Previous Page Table of Contents Next Page

Session 2: Fish biomanipulation as an environmental management tool


17. Several biomanipulation approaches are used in Europe:

(a) The traditional approach to biomanipulation by enhancement of predators and reduction of planktivorous and benthivorous fishes without participation of local stakeholders, and

(b) Advanced approaches:

(i) Biomanipulation considering water quality and the socio-economic demand of anglers and commercial fishermen;

(ii) Biomanipulation conducted mainly by means of the fishery.

18. The German Saidenbach water supply reservoir is an example of the classic approach. Lake trout (Salmo trutta f. lacustris) of less than 1 kg (15 - 20 ind./ha) was chosen as top predator in this reservoir as summer temperature rarely exceeds 20°C. However, because the proportion of fish in the diet during one summer was only 11 percent, the trout only consumed 2-3 percent of the roach and perch biomass.

19. Fish stocks are not always the cause of algal blooms. For example, during summer, the hyper-eutrophicated Salford Quays, a freshwater system in the north of England, used to be anoxic with frequent mass fish kills. The Quays were de-stratified using a mixing system and stocked with a variety of fish species. In this case, de-stratification was an effective tool against algal blooms. The introduction of fish has not been detrimental to water quality here.

20. A newer approach to biomanipulation includes the socio-economic interests of recreational and commercial fisheries. This involves stakeholder analysis. Based on a literature review of the key parameters, a step-by-step guideline for lake restoration by biomanipulation described, inter alia, as maximum thresholds for external P-load and internal P-concentrations, and the critical maximum fish biomass necessary for a significant reduction of phytoplankton. Successful biomanipulation can be better achieved by using the experience and the motivation of the recreational and commercial fishermen.

21. Specialized carp anglers can effectively reduce carp populations. A mail and internet survey found that experienced German carp anglers catch on average 332 kg per year. There was a positive correlation between catch and amount of bait used, effort and experience. The amount of bait used was high, about 215 kg of "boilies", cereals and other substances per angler year for ground baiting. This corresponds to a gross P-input of 1.018 kg P per angler year. This gross input would become balanced at a harvest of 212 kg carp per year. This is an unrealistic figure where catch-and-release is practised, indicating that specialized carp angling may contribute to anthropogenic eutrophication, especially in smaller, nutrient poor water bodies at high angler densities. Specialized carp angling on the one hand may reduce carp biomass and improve water quality, while at the same time it may lower water quality through excessive ground-baiting.

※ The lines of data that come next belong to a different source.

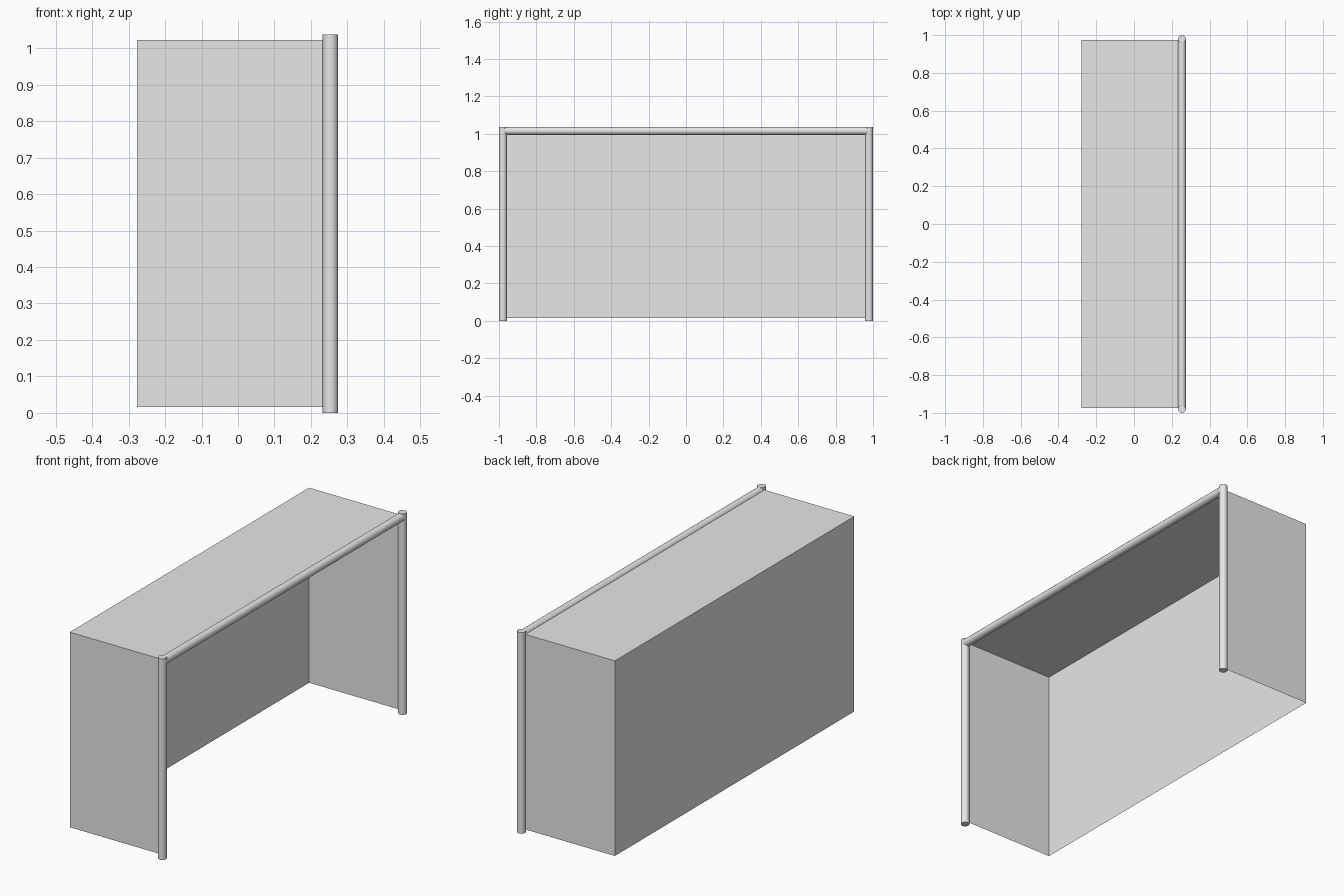
import bpy, bmesh, math

if "Cube" in bpy.data.objects:
    bpy.data.objects.remove(bpy.data.objects["Cube"])

R = 0.0212                      # tube radius
PX, PY, TOP = 0.2535, 0.9788, 1.037


def material(name, v):
    m = bpy.data.materials.new(name)
    m.diffuse_color = (v, v, v, 1)
    m.use_nodes = True
    m.node_tree.nodes["Principled BSDF"].inputs["Base Color"].default_value = m.diffuse_color
    return m


frame_grey = material("frame grey", 0.8)
net_grey = material("net grey", 0.8)


def tube(name, loc, length, rot=(0, 0, 0)):
    bpy.ops.mesh.primitive_cylinder_add(vertices=12, radius=R, depth=length,
                                        location=loc, rotation=rot)
    o = bpy.context.object
    o.name = name
    o.data.materials.append(frame_grey)
    bpy.ops.object.shade_smooth_by_angle(angle=math.radians(40))
    return o


# Goal frame: two posts and a crossbar
for side, s in (("left", -1), ("right", 1)):
    tube(side + "_post", (PX, s * PY, TOP / 2), TOP)
tube("crossbar", (PX, 0, TOP - R), 2 * PY, (math.pi / 2, 0, 0))

# Net: thin sheet box, open at the goal mouth and underneath
x0, x1, y1, z0, z1 = -0.277, PX, 0.975, 0.016, 1.022
bm = bmesh.new()
bmesh.ops.create_cube(bm, size=1)
for v in bm.verts:
    v.co = (x1 if v.co.x > 0 else x0, y1 if v.co.y > 0 else -y1,
            z1 if v.co.z > 0 else z0)
bm.normal_update()
bmesh.ops.delete(bm, geom=[f for f in bm.faces
                           if f.normal.x > 0.5 or f.normal.z < -0.5],
                 context='FACES')
me = bpy.data.meshes.new("net")
bm.to_mesh(me)
bm.free()
me.materials.append(net_grey)
bpy.context.collection.objects.link(bpy.data.objects.new("net", me))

22. In Denmark there are no substantial differences between lake fish management for biomanipulation and for the fishery. The fishery uses a whole set of fishing gears suitable for effective control of fish stocks, thereby assuring the integration of the fishermen in the biomanipulation process. This ensures that at least 80 percent of planktivorous fish biomass can be removed within one to two years. Furthermore, heavy stocking with pike fry (1 000 - 1 500 ind./ha) will help to reduce the numbers of 0+ cyprinids and, after 3 to 5 years, can significantly affect the reproductive potential of the cyprinids.


23. The classic approach using small brown trout at low stocking densities as a predator for deep and cool reservoirs does not seem to be effective for biomanipulation in central Europe. The influence of higher stocking densities and higher individual weight of trout on the proportion of fish consumed needs to be further investigated.

24. The example of Salford Quays showed that fish stocks are not always the cause of algal blooms. Whether or not there are mechanisms for effective phosphorous fixing in the sediment, such as high iron content, should be taken into account in planning a biomanipulation project. In such cases, aeration and de-stratification may be more suitable than fish stock manipulation.

25. The proposed step-by-step guideline for lake restoration by biomanipulation is a valuable attempt at reconciling fisheries and water quality management by integrating all stakeholders interests. It provides advice for the use of biomanipulation as a regular tool in water quality management. It has to be tested in practice, and the technological parameters have to be completed. The power of the approach lies in the integration of traditional fisheries management measures such as stocking of piscivorous fish with ecosystem-based management. The continuity of interventions is paramount for the long-term success of biomanipulation programmes.

26. The inclusion of experienced carp anglers in biomanipulation projects can be recommended in cases where dense carp stocks lead to a resurgence of eutrophication. Catch and release should be avoided in biomanipulation projects.

27. Data on the amount of baiting should be included in further projects. Bait seems to be a substantial P-source in some cases but more experienced anglers increase their catch without increasing the amount of ground-bait used. Further investigations on P-reduced baits are necessary. Furthermore, specific management guidelines for ground- and pre-baiting are needed because ground-baiting is generally common among coarse fish anglers.

28. The long-term inclusion of fishermen seems to be necessary for the success of biomanipulation projects that depend on continuous fishing pressure and should be adopted especially in countries with significant commercial fisheries such as Poland, eastern Germany and other east European States.

Previous Page Top of Page Next Page